Regulation in Africa remains a challenge to cross border banking transactions as a raft of requirements the must be complied with, end up driving costs higher, an official from key industry player BankservAfrica said on Thursday.
BankservAfrica is South Africa’s largest automated clearing house, which has over the last four decades provided interbank switching, clearing and settlement services to domestic banks and is now looking to do the same elsewhere on the continent.
But many cross border banking solutions remain expensive to African consumers, resulting in the majority still preferring to informally move actual cash across borders, BankservAfrica’s Scott Rossouw said on Thursday.
“Regulation is a big issue in the cross border space because the cost of regulation is very high from a banking perspective or the end competitor perspective,” Rossouw told the African News Agency on the sidelines of the fourth annual cross-border remittances and money transfers conference hosted by Trade Conferences International.
“Regulation requirements are quite high in terms of requiring the FICA (Financial Intelligence Centre Act) information. FICA require reporting, the financial surveillance department in South Africa requires reporting , there’s certain other financial surveillance departments in countries that require their reporting, there’s balance of payments reporting.”
“As long as everybody is expecting their own piece of regulation and requirement, then it puts a burden on the banks, and that burden on the banks just has a ripple effect down to the consumer ,” Rossouw added.

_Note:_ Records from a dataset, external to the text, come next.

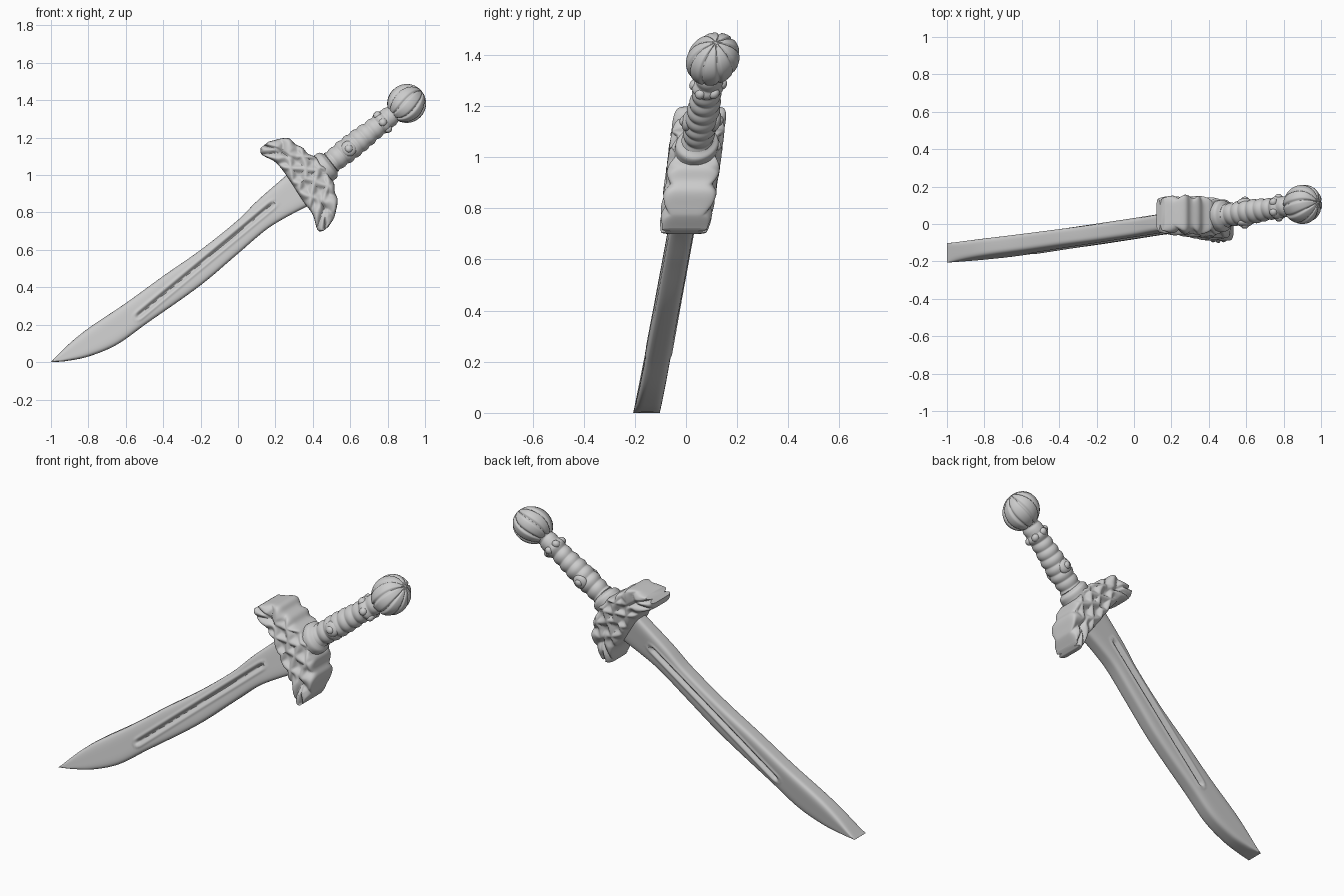
import bpy, bmesh
from math import sin, cos, pi, sqrt, exp, radians
from mathutils import Vector

if "Cube" in bpy.data.objects:
    bpy.data.objects.remove(bpy.data.objects["Cube"])

# Sword frame: u along the weapon, v across the blade (up), w through its thickness
ANG = radians(38)
AXIS_V = 0.535


def place(u, v, w):
    y = 0.105 + 0.114 * (u - 1.56) + 0.1 * (v - AXIS_V) + w
    return Vector((u * cos(ANG) - v * sin(ANG), y, u * sin(ANG) + v * cos(ANG)))


def interp(pts, x):
    """Smooth curve through (x, y) points."""
    n = len(pts)
    k = 0
    while k < n - 2 and x > pts[k + 1][0]:
        k += 1

    def slope(i):
        a, b = pts[max(i - 1, 0)], pts[min(i + 1, n - 1)]
        return (b[1] - a[1]) / (b[0] - a[0])
    (x0, y0), (x1, y1) = pts[k], pts[k + 1]
    h = x1 - x0
    t = min(max((x - x0) / h, 0), 1)
    return (y0 * (1 + 2 * t) * (1 - t) ** 2 + h * slope(k) * t * (1 - t) ** 2
            + y1 * t * t * (3 - 2 * t) + h * slope(k + 1) * t * t * (t - 1))


def skin(name, rows, cols, f, angle=50):
    """Closed tube of rows x cols points f(row 0..1, angle), capped at both ends."""
    bm = bmesh.new()
    g = [[bm.verts.new(place(*f(i / (rows - 1), 2 * pi * j / cols))) for j in range(cols)]
         for i in range(rows)]
    for a, b in zip(g, g[1:]):
        for j in range(cols):
            k = (j + 1) % cols
            bm.faces.new((a[j], a[k], b[k], b[j]))
    bm.faces.new(g[0])
    bm.faces.new(g[-1])
    bmesh.ops.remove_doubles(bm, verts=bm.verts, dist=1e-5)
    bmesh.ops.recalc_face_normals(bm, faces=bm.faces)
    me = bpy.data.meshes.new(name)
    bm.to_mesh(me)
    bm.free()
    ob = bpy.data.objects.new(name, me)
    bpy.context.collection.objects.link(ob)
    bpy.ops.object.select_all(action='DESELECT')
    ob.select_set(True)
    bpy.context.view_layer.objects.active = ob
    bpy.ops.object.shade_smooth_by_angle(angle=radians(angle))
    return ob


def slab(t, p):
    """Rounded-rectangle section: position across (-1..1) and signed thickness factor."""
    s = cos(t)
    h = max(0, 1 - abs(s) ** p) ** (1 / p)
    return s, h if sin(t) >= 0 else -h


# Blade: thick curved slab with a rimmed fuller on both faces
SPINE = [(-.788, .617), (-.648, .633), (-.52, .635), (-.279, .618), (-.032, .609),
         (.212, .596), (.468, .599), (.609, .616), (.84, .629)]
EDGE = [(-.788, .615), (-.722, .571), (-.612, .516), (-.457, .473), (-.271, .464),
        (.095, .447), (.357, .457), (.555, .465), (.671, .453), (.84, .422)]


def blade(r, t):
    u = -.788 + 1.628 * r ** 1.3
    s, h = slab(t, 4.5)
    lo, hi = interp(EDGE, u), interp(SPINE, u)
    v = (lo + hi) / 2 + s * (hi - lo) / 2
    k = (u + .264) / .923
    dv = v - (.523 + .028 * k)
    end = max(0, -.264 - u, u - .659)
    d = sqrt(dv * dv + end * end)
    groove = -.014 * exp(-(d / .010) ** 2) + .004 * exp(-((d - .022) / .008) ** 2)
    return u, v, h * (.048 + .005 * max(0, -u) + groove)


skin("blade", 130, 112, blade)

# Guard: crescent slab, leaf carving on the front and back faces
INNER = [(.272, .79), (.285, .772), (.309, .774), (.376, .80), (.465, .804),
         (.624, .818), (.72, .815), (.80, .783), (.828, .80)]
OUTER = [(.272, .82), (.294, .885), (.339, .938), (.442, .99), (.558, 1.006),
         (.703, .97), (.765, .952), (.80, .92), (.828, .86)]


def guard(r, t):
    v = .55 + (.272 - .55 if r < .5 else .828 - .55) * abs(sin(pi * (r - .5)))
    s, h = slab(t, 6)
    lo = interp(INNER, v)
    hi = interp(OUTER, v) + .005 * sin(75 * v)
    a = abs(v - .55)
    leaf = abs(sin(34 * a - 2.4 * abs(s + .1)))
    cross = max(abs(sin(30 * a + 2.6 * s)), abs(sin(24 * a - 3 * s + 1))) ** 3
    mix = min(1, max(0, (a - .11) / .06))
    carve = .022 * (mix * leaf + (1 - mix) * cross) - .012 * exp(-((s + .1) / .12) ** 2) * mix
    edge_round = .80 + .2 * min(1, (.278 - a) / .05)
    return lo + (hi - lo) * (s + 1) / 2, v, h * (.082 * edge_round + carve)


skin("guard", 111, 120, guard)

# Grip: ringed round handle with a collar at the guard
GRIP = [(.95, .085), (1.0, .086), (1.03, .083), (1.05, .060), (1.15, .062),
        (1.25, .060), (1.36, .053), (1.40, .060), (1.44, .050), (1.53, .050)]


def grip(r, t):
    u = .95 + .58 * r
    ring = .007 * abs(sin(62 * u + .5 * sin(t))) if u > 1.05 else 0
    rad = interp(GRIP, u) + ring - .002
    return u, AXIS_V + rad * cos(t), rad * sin(t)


skin("grip", 150, 40, grip)


def ball(name, u, v, w, r, squash=1.0):
    skin(name, 15, 20, lambda q, t: (u + r * sin(pi * q) * cos(t), v + r * cos(pi * q),
                                     w + squash * r * sin(pi * q) * sin(t)))


# Studs: large bosses at mid grip, small beads round the neck
for side, n in ((-1, "front"), (1, "back")):
    ball("grip_boss_" + n, 1.17, .535, side * .052, .042, .6)
    ball("grip_boss_bead_" + n, 1.17, .535, side * .066, .022, .9)
for i in range(6):
    a = pi * i / 3 + .5
    ball(f"neck_bead_{i}", 1.40, AXIS_V + .052 * cos(a), .052 * sin(a), .022)


# Pommel: ball divided into curved lobes
def pommel(r, t):
    q = pi * r
    lobe = 1 - abs(cos(4.5 * t + .8 * cos(q))) ** 14 * .085 * sin(q) ** .5 if 0 < r < 1 else 1
    rad = .104 * lobe
    return 1.562 - rad * cos(q), AXIS_V + rad * sin(q) * cos(t), rad * sin(q) * sin(t)


skin("pommel", 41, 144, pommel)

“So the consumer ends up paying for the compliance officer, for the rules and regulations, for the additional people for over-the-counter management of the paper.”
He urged regulators to looking at how to lessen this burden without the risk of fraudulent activities.
Another challenge for the sector was a lack of financial literacy, with more than 95 percent of payments in some regions in Africa still being made cash, Rossouw said. This was lower at 30 – 40 percent in South Africa and Kenya.
“It goes back to financial literacy, if you can educate people to show them that there is a better way. But that better way needs to be effective and needs to be efficient, and they need to be able to trust it,” he said.
“If they don’t trust it, they’re not going to move off of cash.”
BankservAfrica says South Africa’s national payments system, while up to global standards, needs modernisation to reduce the gap between people that have access to the banking system and those that have not, or are “financially excluded”.
“If we can take the learnings and modernisation journey that South Africa is on, and extrapolate that out … that then creates more financial inclusion and more volumes through this payment system, and the more volumes you get through the payments system, the more trust you get from the consumers,” Rossouw said. (via African News Agency)